◆ TASK: In the listing below, how many lines hold "import"? Give the number only.
··········
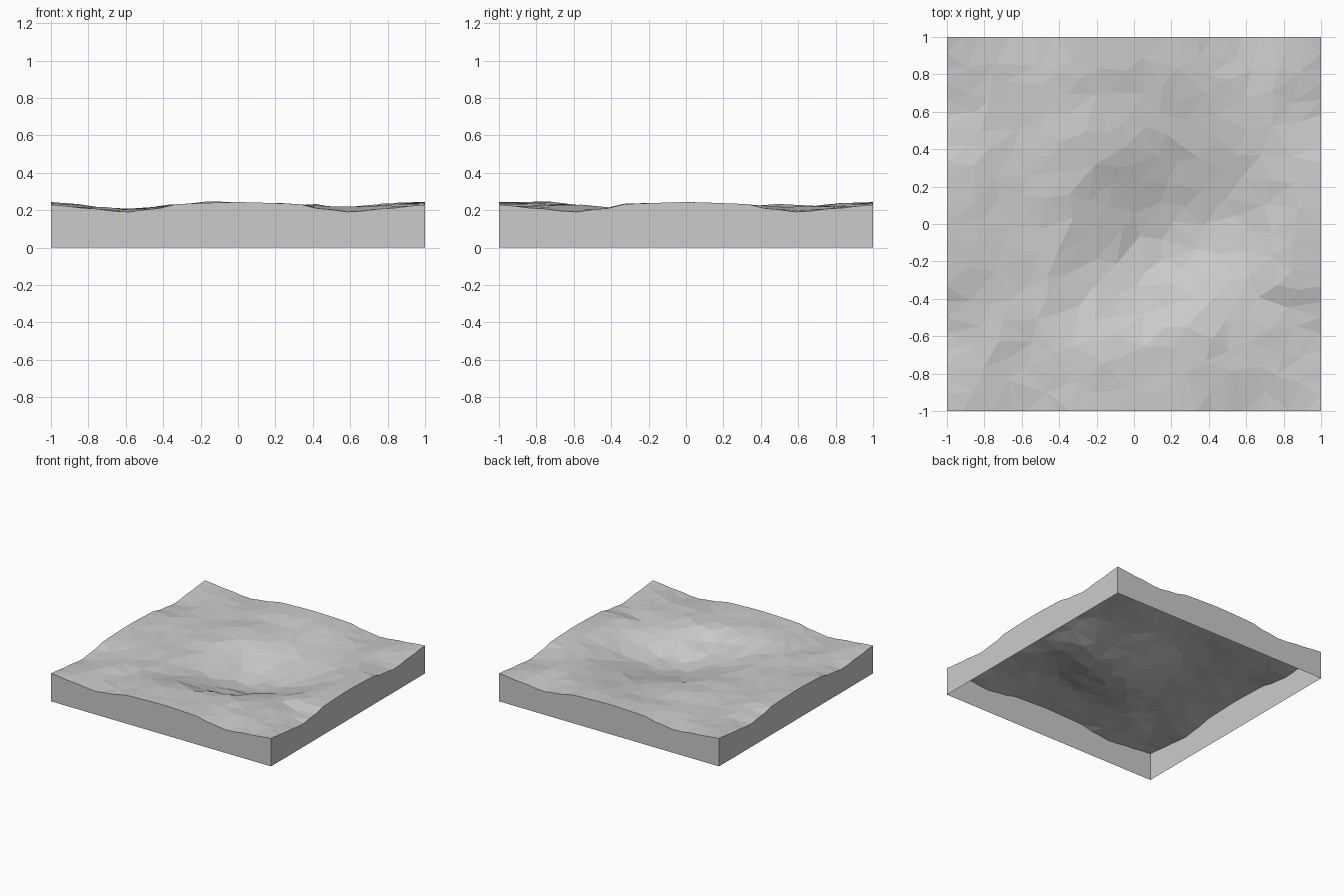
import bpy, bmesh, math, random
from mathutils import Vector
from mathutils.geometry import delaunay_2d_cdt

random.seed(7)
cube = bpy.data.objects.get("Cube")
if cube:
    bpy.data.objects.remove(cube, do_unlink=True)

# Height profiles: the repeating border, and the ridge lines along x and y
BORDER = [(0, .243), (.3, .235), (.45, .207), (.6, .19), (.8, .21), (1, .229)]
RIDGE_X = [(-1, .24), (-.8, .225), (-.6, .208), (-.3, .235), (-.12, .25), (.1, .24),
           (.35, .24), (.62, .22), (.88, .25), (1, .24)]
RIDGE_Y = [(-1, .24), (-.8, .25), (-.6, .24), (-.47, .212), (-.3, .24), (0, .25),
           (.4, .24), (.65, .22), (.8, .24), (1, .235)]


def ease(t):
    t = max(0, min(1, t))
    return t * t * (3 - 2 * t)


def profile(points, t):
    for (a, ha), (b, hb) in zip(points, points[1:]):
        if t <= b:
            return ha + (hb - ha) * ease((t - a) / (b - a))
    return points[-1][1]


def hollow(x, y):
    """Wide tilted bowl, steep on its front side and gentle at the back."""
    u = x - .18
    v = y + .12 - .2 * (x - .1)
    u /= .82 if u < 0 else .74
    v /= .5 if v < 0 else .85
    r = min(1, math.hypot(u, v))
    return .155 * (1 + math.cos(math.pi * r)) / 2


def height(x, y):
    edge = max(abs(x), abs(y))
    border = profile(BORDER, min(abs(x), abs(y)))
    inside = min(profile(RIDGE_X, x), profile(RIDGE_Y, y)) - hollow(x, y)
    w = ease((1 - edge) / .3)
    bump = random.uniform(-.012, 0) * w
    return border + (inside - border) * w + bump


# Scattered points: even steps along the border, random ones inside
steps = 24
points = []
for i in range(steps):
    t = -1 + 2 * i / steps
    points += [Vector(p) for p in ((t, -1), (1, t), (-t, 1), (-1, -t))]
for _ in range(4000):
    p = Vector((random.uniform(-.93, .93), random.uniform(-.93, .93)))
    if all((p - q).length > .1 for q in points):
        points.append(p)

# Faceted ground surface
coords, _, tris, *_ = delaunay_2d_cdt(points, [], [], 0, 1e-6)
bm = bmesh.new()
verts = [bm.verts.new((c.x, c.y, height(c.x, c.y))) for c in coords]
for tri in tris:
    face = bm.faces.new([verts[i] for i in tri])
    face.normal_update()
    if face.normal.z < 0:
        face.normal_flip()

# Side walls dropped from the border, open underneath
rim = [e for e in bm.edges if e.is_boundary]
result = bmesh.ops.extrude_edge_only(bm, edges=rim)["geom"]
for item in result:
    if isinstance(item, bmesh.types.BMVert):
        item.co.z = 0
bm.normal_update()
for face in bm.faces:
    mid = face.calc_center_median()
    if abs(face.normal.z) < .01 and face.normal.x * mid.x + face.normal.y * mid.y < 0:
        face.normal_flip()

mesh = bpy.data.meshes.new("ground_tile")
bm.to_mesh(mesh)
bm.free()
tile = bpy.data.objects.new("ground_tile", mesh)
bpy.context.collection.objects.link(tile)

# Plain grey
grey = bpy.data.materials.new("mid_grey")
grey.use_nodes = True
colour = (.6, .6, .6, 1)
grey.diffuse_color = colour
grey.node_tree.nodes["Principled BSDF"].inputs["Base Color"].default_value = colour
mesh.materials.append(grey)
··········
◆ TASK RESULT: 3